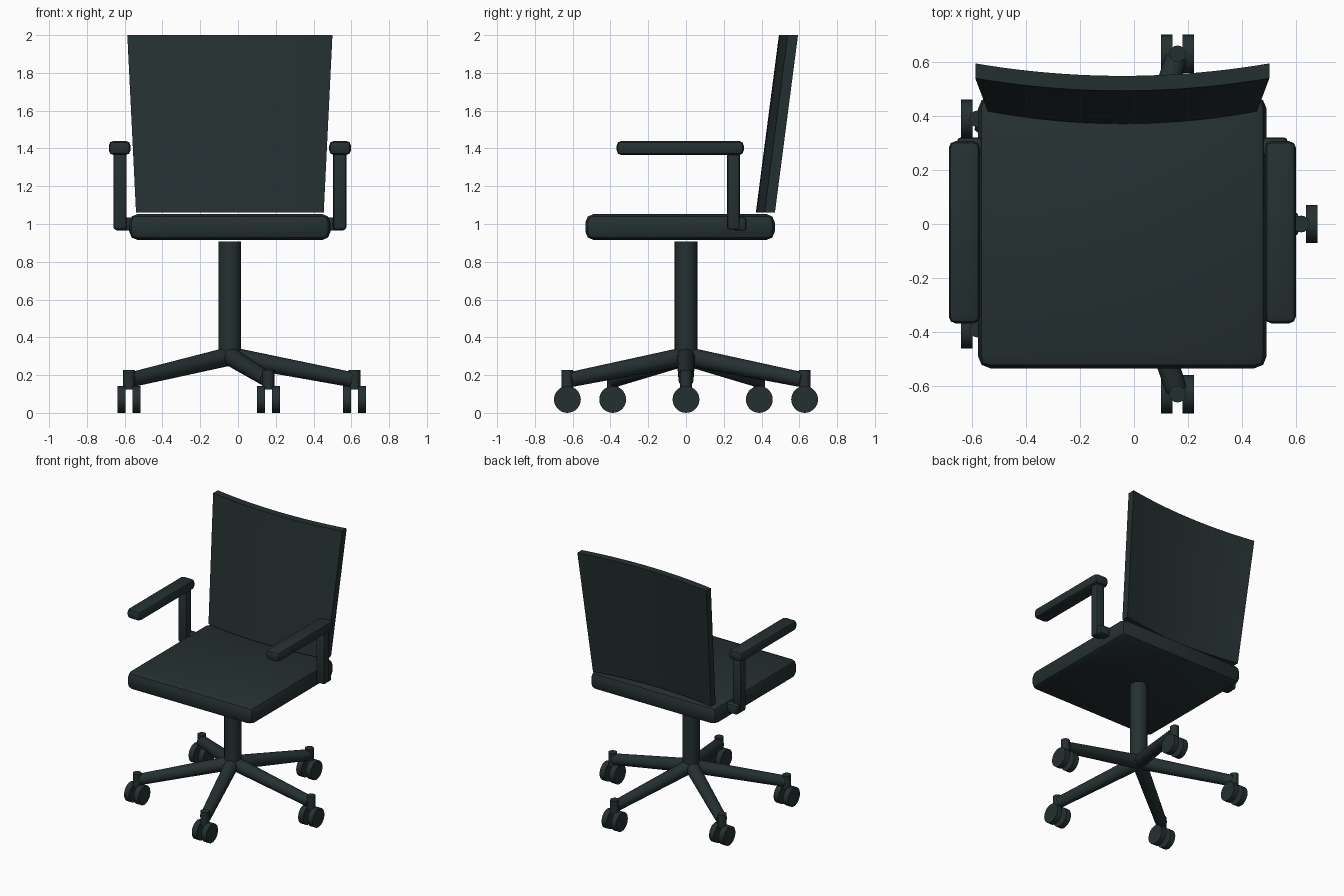
import bpy, bmesh, math
from mathutils import Vector

if "Cube" in bpy.data.objects:
    bpy.data.objects.remove(bpy.data.objects["Cube"])

CX = -0.043  # the chair's axis; the casters make the footprint lopsided

mat = bpy.data.materials.new("dark slate")
mat.diffuse_color = (0.0185, 0.03, 0.031, 1)
mat.use_nodes = True
mat.node_tree.nodes["Principled BSDF"].inputs["Base Color"].default_value = mat.diffuse_color


def finish(name, bm, angle=35):
    bmesh.ops.recalc_face_normals(bm, faces=bm.faces)
    me = bpy.data.meshes.new(name)
    bm.to_mesh(me)
    bm.free()
    me.materials.append(mat)
    ob = bpy.data.objects.new(name, me)
    bpy.context.collection.objects.link(ob)
    bpy.ops.object.select_all(action='DESELECT')
    ob.select_set(True)
    bpy.context.view_layer.objects.active = ob
    bpy.ops.object.shade_smooth_by_angle(angle=math.radians(angle))
    return ob


def box(name, lo, hi, bevel, segments=2):
    bm = bmesh.new()
    bmesh.ops.create_cube(bm, size=1)
    for v in bm.verts:
        v.co = Vector([(a + b) / 2 + c * (b - a) for a, b, c in zip(lo, hi, v.co)])
    bmesh.ops.bevel(bm, geom=bm.edges[:], offset=bevel, segments=segments,
                    profile=0.5, affect='EDGES')
    return finish(name, bm)


def rod(name, a, b, r1, r2, sides=20):
    a, b = Vector(a), Vector(b)
    d = b - a
    bm = bmesh.new()
    bmesh.ops.create_cone(bm, cap_ends=True, segments=sides, radius1=r1,
                          radius2=r2, depth=d.length)
    rot = d.to_track_quat('Z', 'Y')
    for v in bm.verts:
        v.co = rot @ v.co + (a + b) / 2
    return finish(name, bm)


# Seat cushion
box("seat", (CX - 0.533, -0.533, 0.915), (CX + 0.533, 0.47, 1.053), 0.045)

# Backrest: curved, leaning panel, wider at the top
bm = bmesh.new()
N = 20
rings = []
for i in range(N + 1):
    t = -1 + 2 * i / N
    ring = []
    for z, half, y in ((1.062, 0.497, 0.37), (2.0, 0.543, 0.492)):
        for thick in (0, 0.055):
            ring.append(bm.verts.new((CX + t * half, y + 0.046 * t * t + thick, z)))
    rings.append([ring[0], ring[1], ring[3], ring[2]])
for p, q in zip(rings, rings[1:]):
    for k in range(4):
        bm.faces.new((p[k], p[(k + 1) % 4], q[(k + 1) % 4], q[k]))
bm.faces.new(rings[0])
bm.faces.new(rings[-1])
finish("backrest", bm)

# Armrests: pad, post and bracket on each side
for side, s in (("left", -1), ("right", 1)):
    def arm(part, x0, x1, y0, y1, z0, z1, bevel):
        xa, xb = sorted((CX + s * x0, CX + s * x1))
        box(side + "_arm_" + part, (xa, y0, z0), (xb, y1, z1), bevel)
    arm("pad", 0.526, 0.641, -0.367, 0.306, 1.365, 1.44, 0.025)
    arm("post", 0.547, 0.617, 0.217, 0.286, 0.97, 1.385, 0.014)
    arm("bracket", 0.48, 0.61, 0.25, 0.32, 0.965, 1.035, 0.014)

# Gas column
rod("column", (CX, 0, 0.27), (CX, 0, 0.907), 0.06, 0.06, 24)

# Five-star base with twin-wheel casters, all rolling along y
for i in range(5):
    a = math.radians(72 * i)
    c, sn = math.cos(a), math.sin(a)
    x, y = CX + 0.66 * c, 0.628 / 0.951 * sn
    n = str(i + 1)
    rod("base_leg_" + n, (CX, 0, 0.30), (CX + 0.645 * c, 0.645 * sn, 0.176), 0.05, 0.04)
    rod("caster_stem_" + n, (x, y, 0.125), (x, y, 0.226), 0.031, 0.031, 16)
    for tag, w in (("a", -1), ("b", 1)):
        rod("caster_wheel_" + n + tag, (x + w * 0.019, y, 0.071),
            (x + w * 0.061, y, 0.071), 0.071, 0.071, 28)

------------

* [TO DO] Exactly reproduce the lines from the one containing "0.176), 0.05, 0.04)" through the end of the records, and only those lines.

* [EXERCISE ANSWER]
    rod("base_leg_" + n, (CX, 0, 0.30), (CX + 0.645 * c, 0.645 * sn, 0.176), 0.05, 0.04)
    rod("caster_stem_" + n, (x, y, 0.125), (x, y, 0.226), 0.031, 0.031, 16)
    for tag, w in (("a", -1), ("b", 1)):
        rod("caster_wheel_" + n + tag, (x + w * 0.019, y, 0.071),
            (x + w * 0.061, y, 0.071), 0.071, 0.071, 28)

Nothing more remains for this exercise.